some people only

- PDs and EOs of the President in the exercise of legislative powers whenever the same is validly delegated by the
- Administrative rules: if purpose is to implement existing law pursuant to a valid delagation
- charters of a city
- circulars issued by the Monetary Board if they are meant to FILL IN THE DETAILS of Central Bank Act

Need not be published:

- interpretative regulations involving internal matters
- letters of instruction
- municipal ordinances

3. Publication must be full or there is no publication at all
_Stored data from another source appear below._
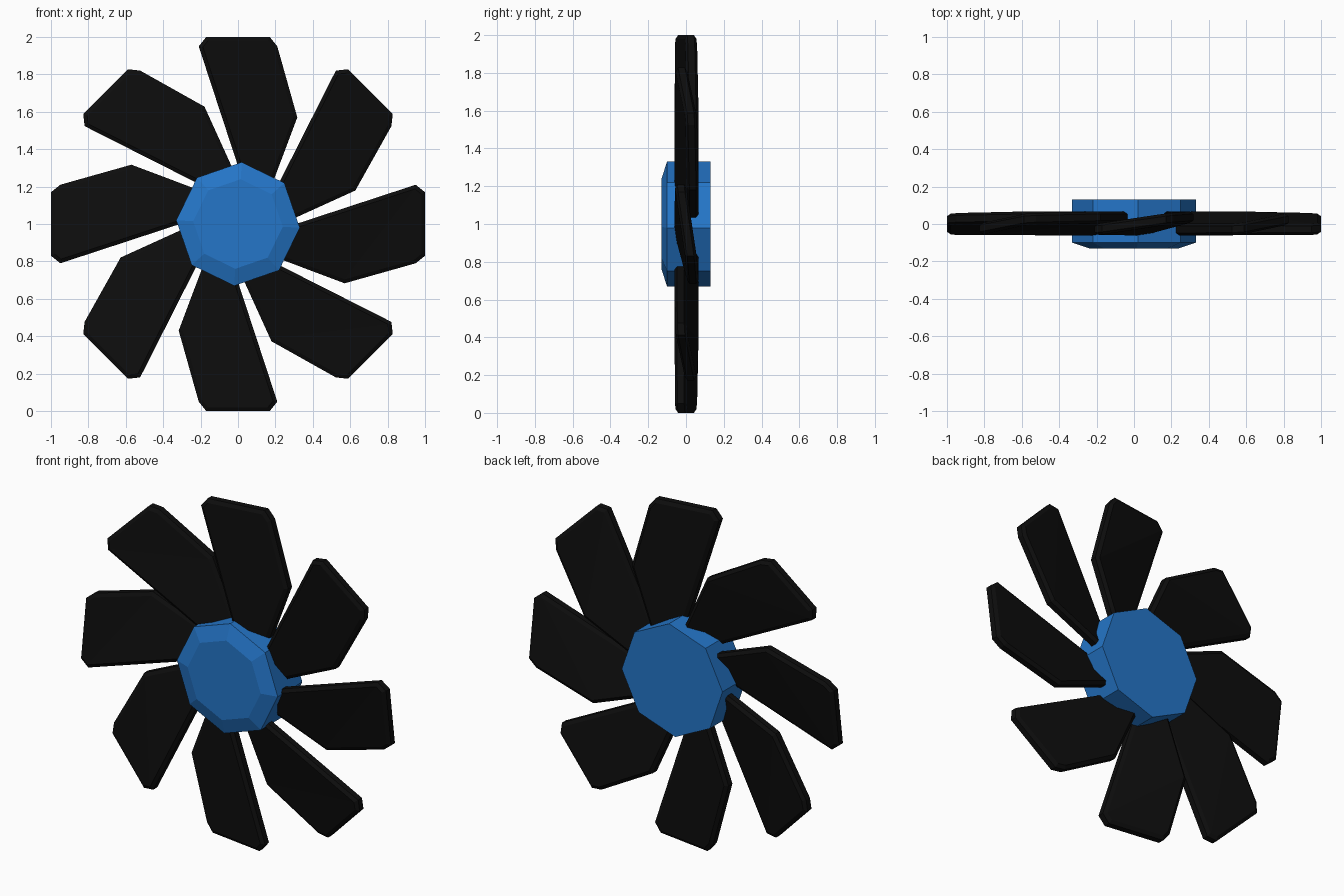
import bpy
import bmesh
import math
from mathutils import Vector

if "Cube" in bpy.data.objects:
    bpy.data.objects.remove(bpy.data.objects["Cube"])

CENTRE = (0, 0, 1)


def make_material(name, rgb):
    mat = bpy.data.materials.new(name)
    mat.use_nodes = True
    mat.diffuse_color = (*rgb, 1)
    bsdf = mat.node_tree.nodes["Principled BSDF"]
    bsdf.inputs["Base Color"].default_value = (*rgb, 1)
    bsdf.inputs["Roughness"].default_value = 0.8
    return mat


def finish_mesh(bm, name, mat):
    bmesh.ops.recalc_face_normals(bm, faces=bm.faces)
    mesh = bpy.data.meshes.new(name)
    bm.to_mesh(mesh)
    bm.free()
    mesh.materials.append(mat)
    return mesh


def place(mesh, name, turn=0):
    obj = bpy.data.objects.new(name, mesh)
    bpy.context.collection.objects.link(obj)
    obj.location = CENTRE
    obj.rotation_euler.y = turn
    return obj


def bridge(bm, a, b):
    for i in range(len(a)):
        j = (i + 1) % len(a)
        bm.faces.new((a[i], a[j], b[j], b[i]))


def inset(points, width):
    """Move each corner of a counter-clockwise outline inwards along its mitre."""
    result = []
    for i, p in enumerate(points):
        d1 = (p - points[i - 1]).normalized()
        d2 = (points[(i + 1) % len(points)] - p).normalized()
        n1, n2 = Vector((-d1.y, d1.x)), Vector((-d2.y, d2.x))
        result.append(p + (n1 + n2) * width / (1 + n1.dot(n2)))
    return result


blue = make_material("hub blue", (0.018, 0.18, 0.58))
black = make_material("blade black", (0.004, 0.004, 0.004))

# Hub: eight-sided drum with a chamfered front
bm = bmesh.new()
rings = []
for radius, y in ((0.24, -0.13), (0.331, -0.1), (0.331, 0.13)):
    angles = [math.radians(86.5 + 45 * k) for k in range(8)]
    rings.append([bm.verts.new((radius * math.cos(a), y, radius * math.sin(a)))
                  for a in angles])
for a, b in zip(rings, rings[1:]):
    bridge(bm, a, b)
bm.faces.new(rings[0])
bm.faces.new(rings[-1])
place(finish_mesh(bm, "hub", blue), "hub")

# Blade: twisted slab with chamfered rim; each corner is (across, outward, depth)
corners = [(0.036, 0.2, -0.03), (0.178, 0.2, 0.036), (0.317, 0.57, 0.036),
           (0.21, 0.95, 0.028), (0.17, 1.0, 0.024),
           (-0.17, 1.0, -0.024), (-0.21, 0.95, -0.028)]
outline = [Vector((x, z)) for x, z, y in corners]
inner = inset(outline, 0.02)
depths = [y for x, z, y in corners]

bm = bmesh.new()
layers = []
for shape, offset in ((inner, -0.031), (outline, -0.018),
                      (outline, 0.018), (inner, 0.031)):
    layers.append([bm.verts.new((p.x, y + offset, p.y))
                   for p, y in zip(shape, depths)])
for a, b in zip(layers, layers[1:]):
    bridge(bm, a, b)
for ring in (layers[0], layers[-1]):
    bm.faces.new([ring[i] for i in (0, 1, 2, 6)])
    bm.faces.new(ring[2:])
blade_mesh = finish_mesh(bm, "blade", black)

for k in range(8):
    place(blade_mesh, f"blade_{k + 1}", k * math.pi / 4)
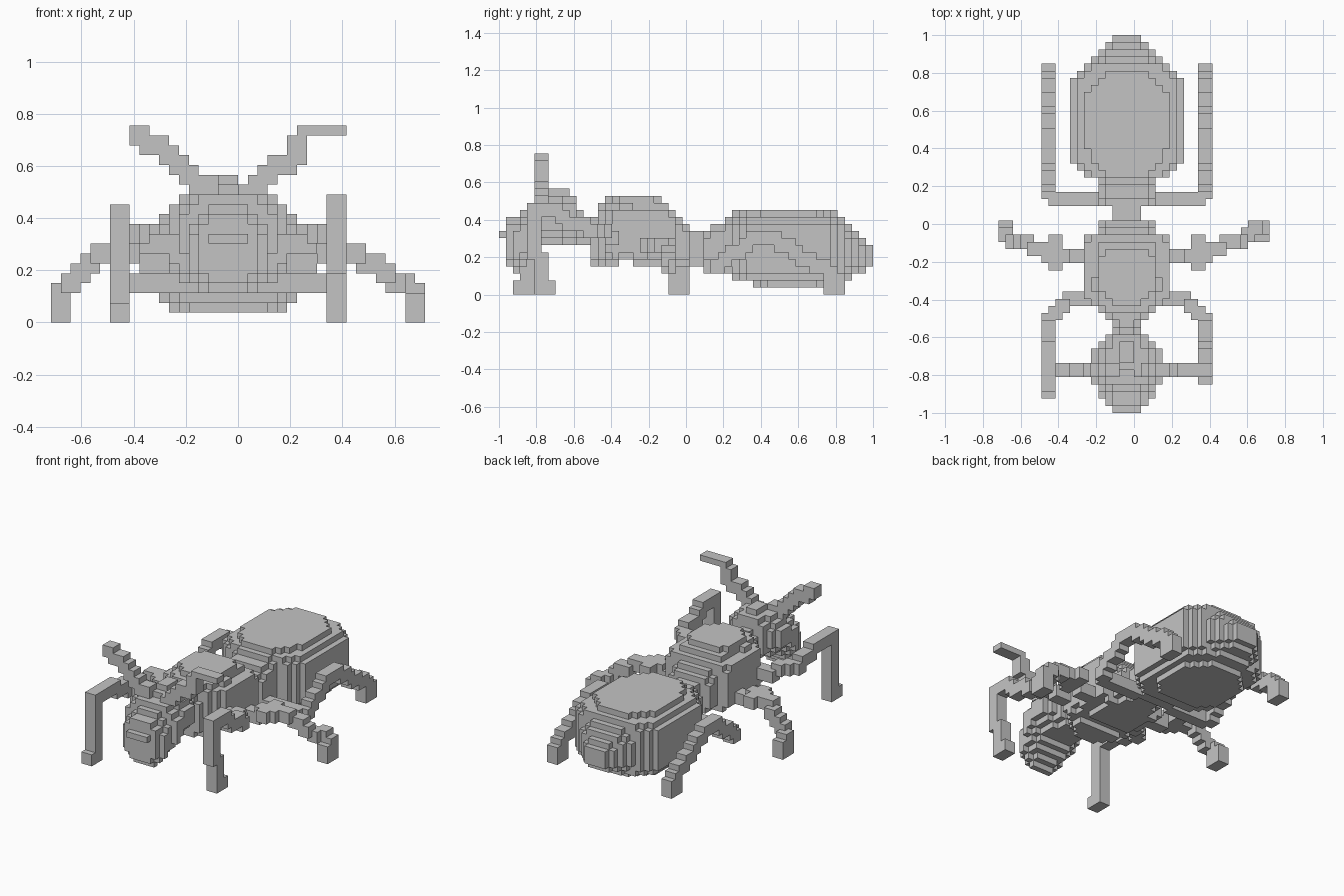
import bpy
import bmesh
from mathutils import Vector

cube = bpy.data.objects.get("Cube")
if cube:
    bpy.data.objects.remove(cube, do_unlink=True)

UNIT = 2 / 53                      # edge of one block
ORIGIN = Vector((-19, -26.5, 0))   # block grid corner
AXIS = 18                          # grid column of the body's centre plane

grey = bpy.data.materials.new("ant_grey")
grey.use_nodes = True
colour = (0.55, 0.55, 0.55, 1)
grey.diffuse_color = colour
grey.node_tree.nodes["Principled BSDF"].inputs["Base Color"].default_value = colour

parts = {}
filled = set()


def add_part(name, cells):
    """Keep the blocks no earlier part has claimed."""
    fresh = set(cells) - filled
    filled.update(fresh)
    parts[name] = fresh


def box(low, high):
    return {(x, y, z) for x in range(low[0], high[0])
            for y in range(low[1], high[1]) for z in range(low[2], high[2])}


def loft(stations, power):
    """Rounded blocky body; stations are (row, half width, bottom, top)."""
    cells = set()
    for a, b in zip(stations, stations[1:] + stations[-1:]):
        for row in range(a[0], max(b[0], a[0] + 1)):
            t = (row - a[0]) / max(b[0] - a[0], 1)
            half, low, high = (p + (q - p) * t for p, q in zip(a[1:], b[1:]))
            low, high = round(low), round(high)
            for z in range(low, high):
                d = abs(2 * (z + 0.5 - low) / (high - low) - 1)
                w = max(1, round(half * (1 - d ** power) ** (1 / power)))
                cells |= box((AXIS - w, row, z), (AXIS + w, row + 1, z + 1))
    return cells


def slab(outline, z):
    """One-block layer; outline is (row, half width)."""
    return loft([(row, half, z, z + 1) for row, half in outline], 2)


def limb(points):
    """Sweep a two-block brush along a path."""
    cells = set()
    for a, b in zip(points, points[1:]):
        a, b = Vector(a), Vector(b)
        steps = int(max(abs(c) for c in b - a))
        for s in range(steps + 1):
            c = [round(v) for v in a.lerp(b, s / max(steps, 1))]
            cells |= box([v - 1 for v in c], [v + 1 for v in c])
    return cells


def mirrored(points):
    return [(2 * AXIS - x, y, z) for x, y, z in points]


def mirrored_cells(cells):
    return {(2 * AXIS - 1 - x, y, z) for x, y, z in cells}


# Abdomen: waist collar, barrel, tail, flat crown and belly
abdomen = loft([(29, 4, 4, 9), (30, 4, 3, 10), (32, 4, 3, 11)], 3)
abdomen |= loft([(33, 6, 2, 11), (34, 7, 2, 11), (35, 8, 2, 11), (46, 8, 2, 11),
                 (47, 7, 2, 11), (48, 6, 2, 11)], 5)
abdomen |= loft([(49, 5, 2, 10), (50, 4, 3, 9), (51, 3, 3, 8), (52, 2, 4, 7)], 2.5)
abdomen |= slab([(33, 3), (35, 5), (38, 6), (43, 6), (45, 5), (47, 3)], 11)
abdomen |= slab([(36, 4), (38, 6), (43, 6), (45, 5), (47, 3)], 1)
add_part("abdomen", abdomen)

# Thorax with its waist and flat crown
thorax = loft([
    (13, 3, 4, 11), (14, 4, 4, 13), (15, 5, 4, 13), (16, 6, 4, 13),
    (17, 6, 5, 13), (18, 6, 5, 13), (19, 6, 4, 13), (23, 6, 4, 13),
    (24, 6, 4, 12), (25, 4, 4, 11), (26, 4, 4, 10), (27, 2, 4, 9),
    (28, 2, 4, 9)], 3.5)
add_part("thorax", thorax | slab([(15, 2), (17, 4), (21, 4), (22, 3)], 13))

# Head with a narrow crest
head = loft([
    (0, 2, 8, 9), (1, 3, 4, 11), (2, 4, 3, 11), (3, 4, 4, 12), (4, 5, 5, 13),
    (5, 5, 6, 13), (6, 5, 7, 14), (8, 5, 7, 14), (9, 4, 7, 14),
    (10, 3, 7, 14), (11, 2, 7, 12), (12, 2, 7, 11)], 2.3)
add_part("head", head | box((17, 7, 14), (19, 10, 15)))

# Antennae
add_part("right_antenna", limb([(9, 6, 19), (11, 6, 18), (14, 6, 15), (16, 6, 14)]))
add_part("left_antenna",
         limb([(25, 6, 18), (25, 6, 17), (23, 6, 16), (21, 6, 14), (20, 6, 13)])
         | box((25, 5, 19), (30, 7, 20)))

# Front legs
hip = [(13, 16, 7), (11, 16, 8), (9, 15, 9), (7, 13, 9), (7, 9, 11)]
add_part("front_right_leg",
         limb(hip + [(7, 4, 11), (7, 4, 1)]) | box((6, 2, 0), (8, 5, 2)))
add_part("front_left_leg",
         limb(mirrored(hip + [(7, 7, 12), (7, 5, 12), (7, 5, 6), (7, 6, 5), (7, 6, 1)]))
         | box((28, 5, 0), (30, 8, 2)))

# Middle legs, the left one reaching further out
thigh = [(12, 22, 6), (8, 22, 7)]
knee = box((7, 20, 6), (9, 25, 8))
add_part("middle_right_leg",
         limb(thigh + [(5, 23, 7), (1, 25, 3), (1, 26, 1)])
         | knee | box((0, 24, 0), (2, 27, 3)))
add_part("middle_left_leg",
         limb(mirrored(thigh) + [(31, 23, 7), (35, 25, 4), (37, 26, 3), (37, 26, 1)])
         | mirrored_cells(knee) | box((36, 24, 0), (38, 27, 3)))

# Hind legs
hind = limb([(14, 30, 4), (8, 30, 4), (7, 31, 4), (7, 36, 8), (7, 39, 8),
             (7, 42, 6), (7, 47, 3), (7, 48, 1)]) | box((6, 46, 0), (8, 49, 2))
add_part("hind_right_leg", hind)
add_part("hind_left_leg", mirrored_cells(hind))


def build(name, cells):
    """Make a mesh from the outward faces of the blocks."""
    bm = bmesh.new()
    verts = {}

    def vert(p):
        key = tuple(p)
        if key not in verts:
            verts[key] = bm.verts.new((Vector(p) + ORIGIN) * UNIT)
        return verts[key]

    for cell in sorted(cells):
        for axis in range(3):
            u, v = (axis + 1) % 3, (axis + 2) % 3
            for side in (0, 1):
                near = list(cell)
                near[axis] += 2 * side - 1
                if tuple(near) in filled:
                    continue
                corners = []
                for du, dv in ((0, 0), (1, 0), (1, 1), (0, 1)):
                    p = list(cell)
                    p[axis] += side
                    p[u] += du
                    p[v] += dv
                    corners.append(vert(p))
                bm.faces.new(corners if side else corners[::-1])
    mesh = bpy.data.meshes.new(name)
    bm.to_mesh(mesh)
    bm.free()
    mesh.materials.append(grey)
    bpy.context.collection.objects.link(bpy.data.objects.new(name, mesh))


for part_name, part_cells in parts.items():
    build(part_name, part_cells)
4. UNFORTUNATELY, the law is clear and provides no other options but to have laws published in the OG and not
anywhere else.
- this led to the enactment of EO 200 by Pres. Aquino
- The Court however agress that there are better forums than the OG in terms of its capacity to disseminate information
a. regular publication
b. established readership

Author: M. Molina